(Dataset items)
◇ ◇ ◇ ◇ ◇ ◇ ◇

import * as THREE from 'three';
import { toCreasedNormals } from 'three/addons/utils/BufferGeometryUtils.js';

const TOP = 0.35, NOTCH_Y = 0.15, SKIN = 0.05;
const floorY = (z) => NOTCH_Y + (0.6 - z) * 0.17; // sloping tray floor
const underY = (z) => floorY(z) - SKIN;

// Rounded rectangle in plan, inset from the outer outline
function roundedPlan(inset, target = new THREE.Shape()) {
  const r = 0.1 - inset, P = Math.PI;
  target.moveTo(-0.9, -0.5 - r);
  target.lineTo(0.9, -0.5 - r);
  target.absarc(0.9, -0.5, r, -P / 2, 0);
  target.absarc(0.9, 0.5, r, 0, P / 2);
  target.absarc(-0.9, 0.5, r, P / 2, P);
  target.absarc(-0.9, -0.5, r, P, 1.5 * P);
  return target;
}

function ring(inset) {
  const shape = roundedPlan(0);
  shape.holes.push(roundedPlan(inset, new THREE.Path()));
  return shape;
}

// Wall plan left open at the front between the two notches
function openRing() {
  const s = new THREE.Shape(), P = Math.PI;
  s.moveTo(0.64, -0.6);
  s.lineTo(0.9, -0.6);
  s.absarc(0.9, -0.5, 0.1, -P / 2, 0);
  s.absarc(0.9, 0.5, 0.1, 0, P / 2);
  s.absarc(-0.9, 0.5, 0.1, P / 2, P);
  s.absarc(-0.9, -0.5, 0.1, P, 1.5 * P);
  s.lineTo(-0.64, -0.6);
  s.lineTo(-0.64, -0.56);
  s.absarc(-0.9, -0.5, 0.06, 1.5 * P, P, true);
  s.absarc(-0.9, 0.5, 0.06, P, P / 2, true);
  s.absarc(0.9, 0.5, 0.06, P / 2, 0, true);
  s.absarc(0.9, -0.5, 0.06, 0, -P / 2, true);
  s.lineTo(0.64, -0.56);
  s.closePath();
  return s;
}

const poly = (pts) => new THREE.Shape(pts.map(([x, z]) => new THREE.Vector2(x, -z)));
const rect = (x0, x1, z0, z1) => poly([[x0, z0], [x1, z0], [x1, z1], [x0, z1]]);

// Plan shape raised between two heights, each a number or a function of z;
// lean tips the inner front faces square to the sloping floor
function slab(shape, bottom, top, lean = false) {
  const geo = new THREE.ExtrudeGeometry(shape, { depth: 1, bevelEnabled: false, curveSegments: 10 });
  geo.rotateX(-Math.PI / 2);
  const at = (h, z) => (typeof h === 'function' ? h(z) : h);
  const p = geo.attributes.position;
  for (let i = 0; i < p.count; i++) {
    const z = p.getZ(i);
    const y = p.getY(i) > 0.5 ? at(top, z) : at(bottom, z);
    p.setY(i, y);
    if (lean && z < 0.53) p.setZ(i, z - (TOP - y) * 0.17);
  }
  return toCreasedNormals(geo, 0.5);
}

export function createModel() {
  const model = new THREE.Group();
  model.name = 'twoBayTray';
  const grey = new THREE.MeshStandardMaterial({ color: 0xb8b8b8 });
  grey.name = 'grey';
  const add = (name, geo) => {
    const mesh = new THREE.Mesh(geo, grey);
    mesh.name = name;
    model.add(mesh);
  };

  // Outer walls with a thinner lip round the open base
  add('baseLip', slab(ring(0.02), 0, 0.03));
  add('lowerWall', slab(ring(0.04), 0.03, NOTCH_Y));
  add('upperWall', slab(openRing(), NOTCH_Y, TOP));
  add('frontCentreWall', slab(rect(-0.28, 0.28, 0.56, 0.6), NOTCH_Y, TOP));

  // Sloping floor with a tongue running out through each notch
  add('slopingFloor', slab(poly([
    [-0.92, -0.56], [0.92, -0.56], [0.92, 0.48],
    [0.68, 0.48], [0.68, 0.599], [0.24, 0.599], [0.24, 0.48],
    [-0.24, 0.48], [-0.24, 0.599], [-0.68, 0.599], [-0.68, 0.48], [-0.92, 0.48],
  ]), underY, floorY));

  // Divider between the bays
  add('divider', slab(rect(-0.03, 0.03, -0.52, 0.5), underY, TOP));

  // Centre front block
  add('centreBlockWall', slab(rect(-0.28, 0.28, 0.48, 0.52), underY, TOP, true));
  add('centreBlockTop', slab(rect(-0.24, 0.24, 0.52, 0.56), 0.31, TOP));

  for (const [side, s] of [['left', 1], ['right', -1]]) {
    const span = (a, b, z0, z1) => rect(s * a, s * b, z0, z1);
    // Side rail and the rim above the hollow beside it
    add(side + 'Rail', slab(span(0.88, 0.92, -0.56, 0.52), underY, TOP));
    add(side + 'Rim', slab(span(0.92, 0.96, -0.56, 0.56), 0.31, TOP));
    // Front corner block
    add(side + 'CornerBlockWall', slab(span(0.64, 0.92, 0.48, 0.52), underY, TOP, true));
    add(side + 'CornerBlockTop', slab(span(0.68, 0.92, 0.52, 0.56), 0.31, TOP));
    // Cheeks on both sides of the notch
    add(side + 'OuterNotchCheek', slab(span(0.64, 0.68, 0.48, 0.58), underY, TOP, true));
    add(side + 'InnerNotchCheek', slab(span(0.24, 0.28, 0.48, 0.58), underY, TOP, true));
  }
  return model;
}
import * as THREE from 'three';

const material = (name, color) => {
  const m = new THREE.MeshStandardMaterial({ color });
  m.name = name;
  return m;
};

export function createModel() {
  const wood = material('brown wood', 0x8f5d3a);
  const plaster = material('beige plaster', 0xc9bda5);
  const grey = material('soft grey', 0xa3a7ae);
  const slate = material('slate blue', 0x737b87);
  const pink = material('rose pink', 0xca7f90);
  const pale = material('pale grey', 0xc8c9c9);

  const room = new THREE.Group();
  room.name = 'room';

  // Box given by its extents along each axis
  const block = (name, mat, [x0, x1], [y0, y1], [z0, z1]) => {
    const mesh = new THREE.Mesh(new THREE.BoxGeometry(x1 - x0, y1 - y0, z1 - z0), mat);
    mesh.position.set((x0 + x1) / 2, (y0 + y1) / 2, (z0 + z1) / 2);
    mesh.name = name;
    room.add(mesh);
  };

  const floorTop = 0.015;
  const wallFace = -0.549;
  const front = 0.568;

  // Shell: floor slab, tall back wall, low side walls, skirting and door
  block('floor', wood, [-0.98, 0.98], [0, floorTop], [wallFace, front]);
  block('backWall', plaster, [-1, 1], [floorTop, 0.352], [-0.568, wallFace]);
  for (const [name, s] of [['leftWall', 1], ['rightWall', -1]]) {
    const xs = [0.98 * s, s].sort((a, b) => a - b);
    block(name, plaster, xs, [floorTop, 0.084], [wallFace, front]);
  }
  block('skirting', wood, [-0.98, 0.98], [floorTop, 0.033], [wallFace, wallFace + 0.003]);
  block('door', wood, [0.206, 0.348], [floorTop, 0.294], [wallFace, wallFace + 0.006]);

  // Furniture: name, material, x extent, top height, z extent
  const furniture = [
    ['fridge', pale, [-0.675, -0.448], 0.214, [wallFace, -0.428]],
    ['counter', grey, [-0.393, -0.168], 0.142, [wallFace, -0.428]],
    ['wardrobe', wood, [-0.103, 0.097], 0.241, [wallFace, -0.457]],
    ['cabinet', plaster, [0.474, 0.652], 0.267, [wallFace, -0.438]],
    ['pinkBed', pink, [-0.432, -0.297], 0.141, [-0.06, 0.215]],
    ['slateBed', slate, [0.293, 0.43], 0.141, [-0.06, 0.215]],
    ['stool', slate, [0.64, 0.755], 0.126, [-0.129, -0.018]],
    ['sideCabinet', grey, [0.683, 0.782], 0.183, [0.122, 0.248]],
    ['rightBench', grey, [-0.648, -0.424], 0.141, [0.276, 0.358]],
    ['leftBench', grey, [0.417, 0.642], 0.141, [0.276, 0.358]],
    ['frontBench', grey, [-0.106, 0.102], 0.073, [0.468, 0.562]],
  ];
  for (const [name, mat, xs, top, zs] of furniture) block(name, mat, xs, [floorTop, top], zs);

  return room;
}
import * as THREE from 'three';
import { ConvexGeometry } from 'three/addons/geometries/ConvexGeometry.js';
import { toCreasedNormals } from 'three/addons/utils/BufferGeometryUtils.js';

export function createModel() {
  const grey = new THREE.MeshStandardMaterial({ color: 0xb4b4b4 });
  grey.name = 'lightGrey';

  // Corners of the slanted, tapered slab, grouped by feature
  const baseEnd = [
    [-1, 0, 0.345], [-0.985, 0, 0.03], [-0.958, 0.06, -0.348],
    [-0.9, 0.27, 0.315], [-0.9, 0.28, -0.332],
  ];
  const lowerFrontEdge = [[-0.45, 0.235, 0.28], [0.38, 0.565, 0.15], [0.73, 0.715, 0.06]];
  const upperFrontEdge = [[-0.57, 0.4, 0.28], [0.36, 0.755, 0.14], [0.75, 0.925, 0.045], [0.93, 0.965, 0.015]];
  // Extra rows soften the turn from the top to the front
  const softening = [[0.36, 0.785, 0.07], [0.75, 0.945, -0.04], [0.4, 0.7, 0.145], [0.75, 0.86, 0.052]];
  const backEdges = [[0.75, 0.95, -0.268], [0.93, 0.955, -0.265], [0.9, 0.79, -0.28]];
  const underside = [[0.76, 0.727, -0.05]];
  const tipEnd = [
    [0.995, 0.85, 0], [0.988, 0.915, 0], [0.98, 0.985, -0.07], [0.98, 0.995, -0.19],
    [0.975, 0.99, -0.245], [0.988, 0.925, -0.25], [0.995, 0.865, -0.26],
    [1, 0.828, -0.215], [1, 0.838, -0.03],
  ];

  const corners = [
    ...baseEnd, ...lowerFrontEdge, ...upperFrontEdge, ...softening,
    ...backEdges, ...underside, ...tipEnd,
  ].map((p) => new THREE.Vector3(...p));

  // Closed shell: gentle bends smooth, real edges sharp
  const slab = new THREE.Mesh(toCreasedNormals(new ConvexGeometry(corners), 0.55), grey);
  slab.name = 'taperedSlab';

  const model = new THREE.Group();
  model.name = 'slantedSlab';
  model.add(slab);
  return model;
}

◇ ◇ ◇ ◇ ◇ ◇ ◇

| WORK TO BE COMPLETED |
Lines from the one containing "slab.name = 'taperedSlab';" through the final line of the entries are the only ones to print, and each must match exactly.

| RESULT FOR THIS TASK |
  slab.name = 'taperedSlab';

  const model = new THREE.Group();
  model.name = 'slantedSlab';
  model.add(slab);
  return model;
}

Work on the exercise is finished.